Indian fashion designer Rahul Mishra was walking the streets of the French capital after midnight last October, when he stumbled upon the city’s Nuit Blanche festival— a free dusk-till-dawn carnival of arts and culture, inspired by St Petersburg’s ‘White Nights’. Still buzzing from his own show at the Paris Fashion Week, he found himself at the Centre Pompidou, modern art’s answer to the Louvre, and stepped inside to confront Vincent van Gogh’s stunning Sunflowers series. The vibrant, almost psychedelic paintings fired his imagination. He did not make it back to his hotel till 4 am, and even then, his mind reeled with images and ideas for a collection inspired by the great Dutch impressionist and the works of Paul Signac, one of the pioneers of pointillism.
“It looked like paint had been
MISHRA HAS HELD ON TO A COVETED SPOT AT THE PARIS FASHION WEEK FOR SIX YEARS RUNNING

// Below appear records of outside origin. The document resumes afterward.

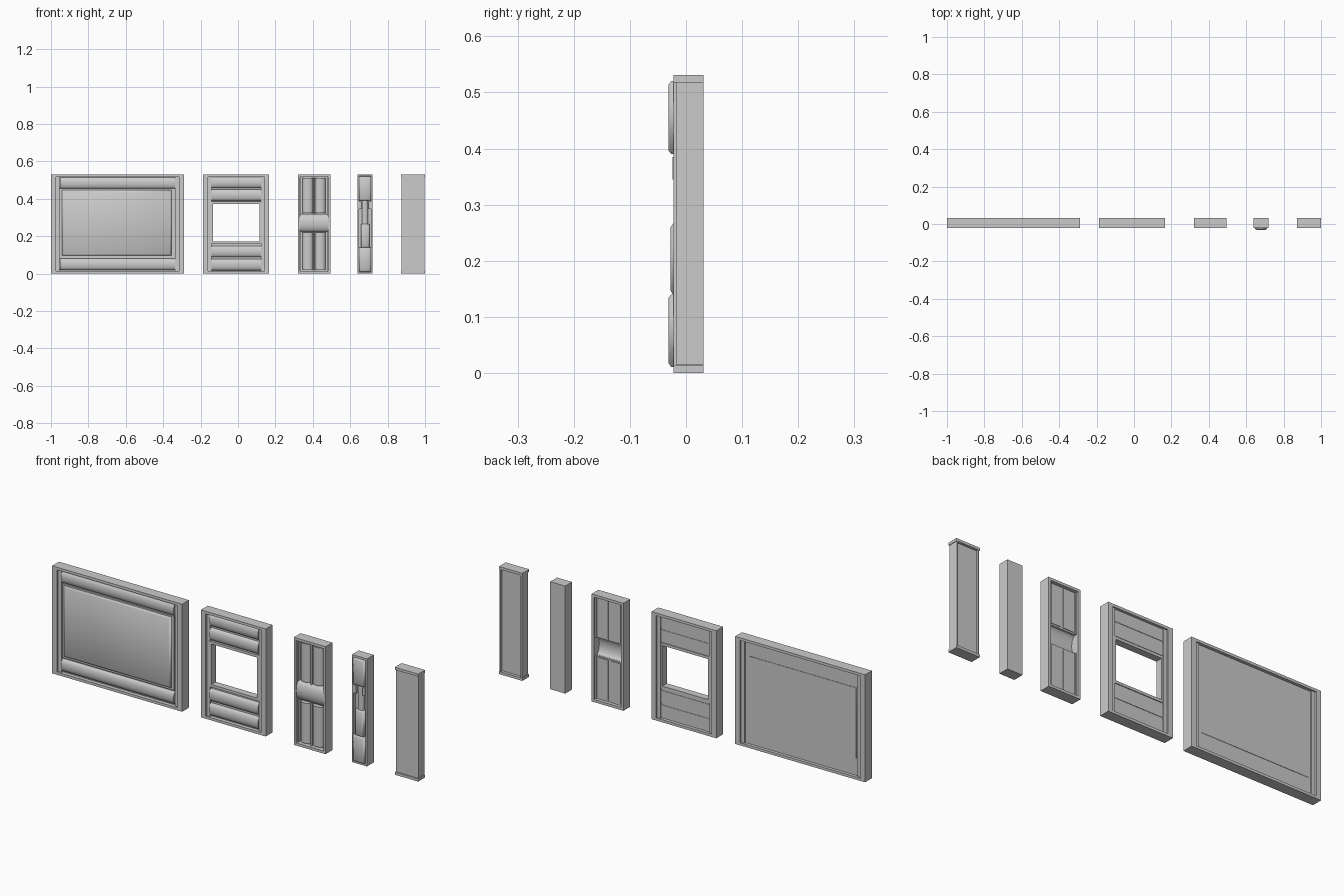
import bpy, bmesh, math

if "Cube" in bpy.data.objects:
    bpy.data.objects.remove(bpy.data.objects["Cube"], do_unlink=True)

grey = bpy.data.materials.new("plain grey")
grey.use_nodes = True
GREY = (0.6, 0.6, 0.6, 1)
grey.diffuse_color = GREY
grey.node_tree.nodes["Principled BSDF"].inputs["Base Color"].default_value = GREY

FRONT, BACK, TOP = -0.022, 0.031, 0.531


def finish(name, bm):
    bmesh.ops.recalc_face_normals(bm, faces=bm.faces)
    mesh = bpy.data.meshes.new(name)
    bm.to_mesh(mesh)
    bm.free()
    mesh.materials.append(grey)
    obj = bpy.data.objects.new(name, mesh)
    bpy.context.collection.objects.link(obj)
    return obj


def loft(name, rings, smooth=False):
    """Skin a list of equal rings, cap both ends; the last cap stays sharp."""
    bm = bmesh.new()
    loops = [[bm.verts.new(p) for p in ring] for ring in rings]
    n = len(loops[0])
    for a, b in zip(loops, loops[1:]):
        for i in range(n):
            bm.faces.new((a[i], a[(i + 1) % n], b[(i + 1) % n], b[i]))
    bm.faces.new(loops[0])
    last = bm.faces.new(loops[-1])
    for f in bm.faces:
        f.smooth = smooth
    for e in last.edges:
        e.smooth = False
    return finish(name, bm)


def rect(x0, x1, z0, z1, y, inset=0):
    return [(x0 + inset, y, z0 + inset), (x1 - inset, y, z0 + inset),
            (x1 - inset, y, z1 - inset), (x0 + inset, y, z1 - inset)]


def box(name, x0, x1, z0, z1, y0=FRONT, y1=BACK):
    return loft(name, [rect(x0, x1, z0, z1, y0), rect(x0, x1, z0, z1, y1)])


def pad(name, x0, x1, z0, z1, y0, y1, c=0.007):
    """Cushion-like block with a softly chamfered front."""
    return loft(name, [rect(x0, x1, z0, z1, y0, c), rect(x0, x1, z0, z1, y0 + c * 0.7),
                       rect(x0, x1, z0, z1, y1)], True)


def roll(name, x0, x1, z0, z1, y0, y1, bulge=0.014, upright=False, shell=False):
    """Bar with a rounded front, running along x or upright along z."""
    lo, hi = (x0, x1) if upright else (z0, z1)
    steps = 10
    arc = [((lo + hi) / 2 - (hi - lo) / 2 * math.cos(math.pi * i / steps),
            y0 + bulge * (1 - math.sin(math.pi * i / steps))) for i in range(steps + 1)]
    if shell:
        arc += [(t, y + 0.008) for t, y in reversed(arc)]
    else:
        arc += [(hi, y1), (lo, y1)]
    ends = (z0, z1) if upright else (x0, x1)
    rings = [[(t, y, e) if upright else (e, y, t) for t, y in arc] for e in ends]
    obj = loft(name, rings, True)
    obj.data.set_sharp_from_angle(angle=math.radians(50))
    return obj


def frame(name, x0, x1, side, rail=0.013):
    """Two stiles with an inner step, plus top and bottom rails."""
    for tag, a, b in (("right", x0, x0 + side), ("left", x1 - side, x1)):
        box(f"{name}_{tag}_stile", a, b, 0, TOP)
    for tag, z in (("bottom", 0), ("top", TOP - rail)):
        box(f"{name}_{tag}_rail", x0 + side, x1 - side, z, z + rail)


# Wide panel with large screen
frame("wide_panel", -1.0, -0.29, 0.026)
box("wide_panel_back", -0.974, -0.316, 0.013, 0.518, -0.004, 0.016)
for tag, a in (("right", -0.974), ("left", -0.336)):
    box(f"wide_panel_{tag}_step", a, a + 0.02, 0.013, 0.518, -0.013, 0.024)
for tag, z in (("bottom", 0.02), ("top", 0.455)):
    roll(f"wide_panel_{tag}_roll", -0.952, -0.338, z, z + 0.06, -0.02, 0.0)
box("screen_surround", -0.95, -0.34, 0.087, 0.453, -0.012, 0.0)
pad("screen", -0.942, -0.356, 0.096, 0.446, -0.02, 0.018, 0.01)

# Window panel
frame("window_panel", -0.187, 0.167, 0.026)
for tag, a in (("right", -0.161), ("left", 0.123)):
    box(f"window_panel_{tag}_step", a, a + 0.018, 0.013, 0.518, -0.013, 0.024)
for tag, z0, z1 in (("lower", 0.013, 0.165), ("upper", 0.384, 0.518)):
    box(f"window_panel_{tag}_back", -0.15, 0.13, z0, z1, -0.004, 0.016)
for i, z in enumerate((0.018, 0.089, 0.389, 0.459)):
    roll(f"window_panel_roll_{i + 1}", -0.143, 0.123, z, z + 0.06, -0.02, 0.018)
for tag, z in (("sill", 0.16), ("lintel", 0.373)):
    box(f"window_{tag}", -0.147, 0.127, z, z + 0.013, -0.015, 0.02)
for tag, a in (("right", -0.147), ("left", 0.115)):
    box(f"window_{tag}_jamb", a, a + 0.012, 0.173, 0.373, -0.015, 0.02)

# Column panel with a curved middle band
frame("column_panel", 0.32, 0.494, 0.012)
for tag, z0, z1 in (("lower", 0.013, 0.225), ("upper", 0.315, 0.518)):
    box(f"column_panel_{tag}_back", 0.332, 0.482, z0, z1, 0.004, 0.014)
    for side, a in (("right", 0.346), ("left", 0.413)):
        roll(f"{tag}_{side}_column", a, a + 0.055, z0 + 0.008, z1 - 0.006,
             -0.018, 0.017, 0.018, upright=True)
    box(f"{tag}_centre_strip", 0.404, 0.410, z0, z1, -0.01, 0.005)
    for side, a in (("right", 0.332), ("left", 0.476)):
        box(f"{tag}_{side}_strip", a, a + 0.006, z0, z1, -0.01, 0.02)
roll("middle_band", 0.332, 0.482, 0.222, 0.318, -0.02, 0.01, 0.025, shell=True)

# Narrow closed post with stacked pads
box("post_body", 0.638, 0.72, 0, TOP, -0.006, BACK)
for tag, a in (("right", 0.638), ("left", 0.711)):
    box(f"post_{tag}_edge", a, a + 0.009, 0, TOP, FRONT, -0.006)
for tag, z in (("bottom", 0), ("top", TOP - 0.01)):
    box(f"post_{tag}_edge", 0.647, 0.711, z, z + 0.01, FRONT, -0.006)
for tag, z0, z1 in (("lower", 0.011, 0.14), ("upper", 0.39, 0.52)):
    pad(f"post_{tag}_pad", 0.648, 0.71, z0, z1, -0.0315, -0.006)
pad("post_middle_pad", 0.657, 0.702, 0.14, 0.266, -0.028, -0.006)
roll("post_neck", 0.663, 0.695, 0.266, 0.39, -0.02, -0.006, 0.012, upright=True)
for tag, a in (("right", 0.648), ("left", 0.697)):
    box(f"post_{tag}_bracket", a, a + 0.013, 0.345, 0.385, -0.024, -0.006)

# Plain post with end caps, hollowed at the rear
box("plain_post_body", 0.875, 0.997, 0.014, 0.518, -0.017, 0.019)
for tag, a in (("right", 0.875), ("left", 0.991)):
    box(f"plain_post_{tag}_wall", a, a + 0.006, 0.014, 0.518, 0.019, BACK)
for tag, z in (("bottom", 0), ("top", TOP - 0.013)):
    box(f"plain_post_{tag}_cap", 0.872, 1.0, z, z + 0.013)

sculpted over canvas. These were thick brush strokes. I took hundreds of pictures. When you go to museums, there are protocols. Here, you could view the paintings from close quarters,” he says.
Now, Mishra is readying the creations inspired by that Paris rendezvous for his next show in the City of Lights in March, daring to emulate not only one of the world’s greatest and most recognised paintings, but also fashion legend Yves Saint Laurent—who incorporated Van Gogh’s sunflowers on an iconic jacket in 1988. The results promise to be breathtaking.

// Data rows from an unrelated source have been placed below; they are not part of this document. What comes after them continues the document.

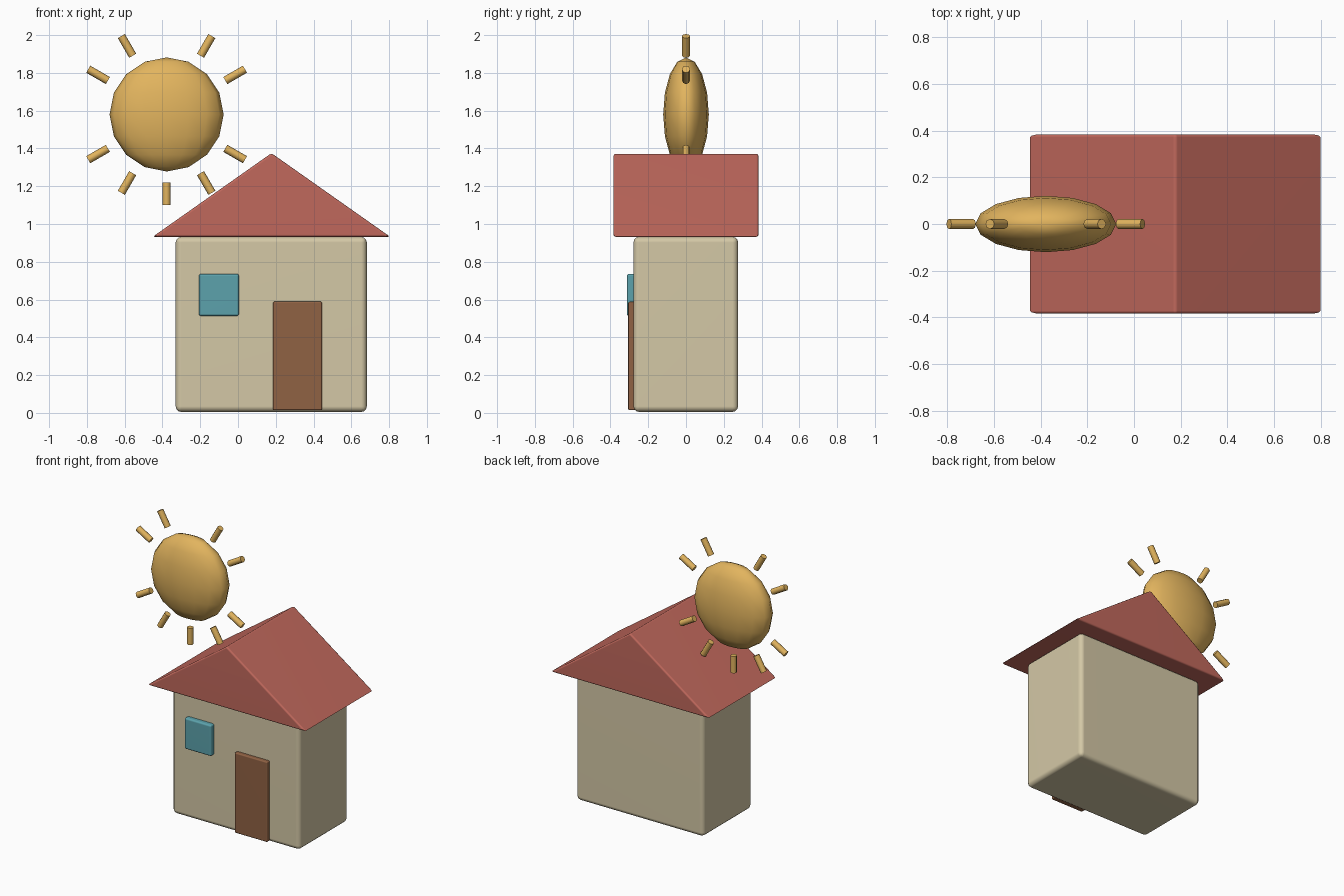
import bpy, bmesh, math
from mathutils import Matrix, Vector

if "Cube" in bpy.data.objects:
    bpy.data.objects.remove(bpy.data.objects["Cube"])


def material(name, r, g, b):
    m = bpy.data.materials.new(name)
    lin = [((c / 255 + 0.055) / 1.055) ** 2.4 for c in (r, g, b)]
    m.diffuse_color = (*lin, 1)
    m.use_nodes = True
    m.node_tree.nodes["Principled BSDF"].inputs["Base Color"].default_value = m.diffuse_color
    return m


CREAM = material("cream wall", 212, 200, 166)
RED = material("red roof", 192, 104, 92)
BLUE = material("blue glass", 92, 162, 172)
BROWN = material("brown wood", 144, 98, 68)
GOLD = material("golden sun", 226, 180, 94)


def finish(name, bm, mat, angle=40):
    bmesh.ops.recalc_face_normals(bm, faces=bm.faces)
    mesh = bpy.data.meshes.new(name)
    bm.to_mesh(mesh)
    bm.free()
    mesh.materials.append(mat)
    ob = bpy.data.objects.new(name, mesh)
    bpy.context.collection.objects.link(ob)
    bpy.ops.object.select_all(action='DESELECT')
    ob.select_set(True)
    bpy.context.view_layer.objects.active = ob
    bpy.ops.object.shade_smooth_by_angle(angle=math.radians(angle))
    return ob


def round_edges(bm, width, segments):
    bmesh.ops.bevel(bm, geom=bm.edges[:], offset=width, segments=segments,
                    profile=0.5, affect='EDGES')


def block(name, lo, hi, width, mat, segments=3):
    lo, hi = Vector(lo), Vector(hi)
    bm = bmesh.new()
    bmesh.ops.create_cube(bm, size=1, matrix=Matrix.Translation((lo + hi) / 2)
                          @ Matrix.Diagonal((*(hi - lo), 1)))
    round_edges(bm, width, segments)
    ob = finish(name, bm, mat)
    ob.modifiers.new("flat sides", 'WEIGHTED_NORMAL').keep_sharp = True
    return ob


# House body, window and door
block("walls", (-0.33, -0.278, 0.005), (0.682, 0.276, 0.932), 0.03, CREAM)
block("window", (-0.207, -0.313, 0.513), (0.005, -0.265, 0.736), 0.012, BLUE)
block("door", (0.185, -0.306, 0.014), (0.445, -0.265, 0.589), 0.008, BROWN)

# Gable roof: triangle profile pushed from front to back
bm = bmesh.new()
tri = [bm.verts.new(p) for p in
       ((-0.452, -0.384, 0.932), (0.806, -0.384, 0.932), (0.177, -0.384, 1.375))]
face = bm.faces.new(tri)
ext = bmesh.ops.extrude_face_region(bm, geom=[face])
bmesh.ops.translate(bm, vec=(0, 0.768, 0),
                    verts=[v for v in ext["geom"] if isinstance(v, bmesh.types.BMVert)])
round_edges(bm, 0.012, 2)
roof = finish("roof", bm, RED, 50)
roof.modifiers.new("flat sides", 'WEIGHTED_NORMAL').keep_sharp = True

# Flattened sun disc
SUN = Vector((-0.378, 0, 1.58))
bm = bmesh.new()
bmesh.ops.create_uvsphere(bm, u_segments=16, v_segments=8, radius=0.302,
                          matrix=Matrix.Translation(SUN) @ Matrix.Diagonal((1, 0.4, 1, 1)))
finish("sun", bm, GOLD, 180)

# Sun rays, leaving the two sides and the top open
for deg in (30, 60, 120, 150, 210, 240, 270, 300, 330):
    a = math.radians(deg)
    bm = bmesh.new()
    bmesh.ops.create_cone(
        bm, cap_ends=True, segments=8, radius1=0.0215, radius2=0.0215, depth=0.12,
        matrix=Matrix.Translation(SUN + 0.419 * Vector((math.cos(a), 0, math.sin(a))))
        @ Matrix.Rotation(math.pi / 2 - a, 4, 'Y'))
    finish("sun_ray", bm, GOLD, 50)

Mishra, the first Indian to win the International Woolmark Prize, in 2014, is one of only two Indian designers to have held on to a coveted spot at the Paris Fashion Week for six years running, showcasing his collections alongside heavyweights like John Galliano and Hermes. Feted by fashion critic Suzy Menkes for his elegant use of handwork made by Indian artisans, Mishra’s work on the sunflower-inspired collection prompted him to begin calling his embroiderers “his 200 Van Goghs”. Along with his artisans, Mishra spent months working to recreate the pointillist effect that Van Gogh achieved. To do so, he studied the theory and technique of impressionistic pointillism to understand the mind of the artist. “Inspiration is like a dream. It’s like falling in love. The engagement happens and it is like a chain reaction,” he says. It takes Mishra’s 200 Van Goghs a full day to make a single sunflower. But the stitching evokes the depth of the Dutch impressionist’s thick brushstrokes, thanks to their use of three-dimensional embroidery, which uses raised knots to create textural effects. He borrowed a looping technique from traditional zardozi work, then combed it to give the flowers a velvety texture, using French knots along the edges of the flowers.
One jacket features both a Van Gogh-inspired multi-coloured sun and a boat against a blue horizon, inspired by Paul Signac, a master of landscapes. On it, Mishra strove to capture the complexity of Van Gogh’s genius, who is now believed to have suffered from bipolar disorder.
“I want to leave the viewers with certain questions. They need to feel responsible,” he says, adding that they should feel “sad that they never thought this could be possible with the kind of embroidery we have in India. It is all about making it mine. Even the sunflowers”.
RAHUL MISHRA His new collection is inspired by Vincentvan Gogh’s Sunflowers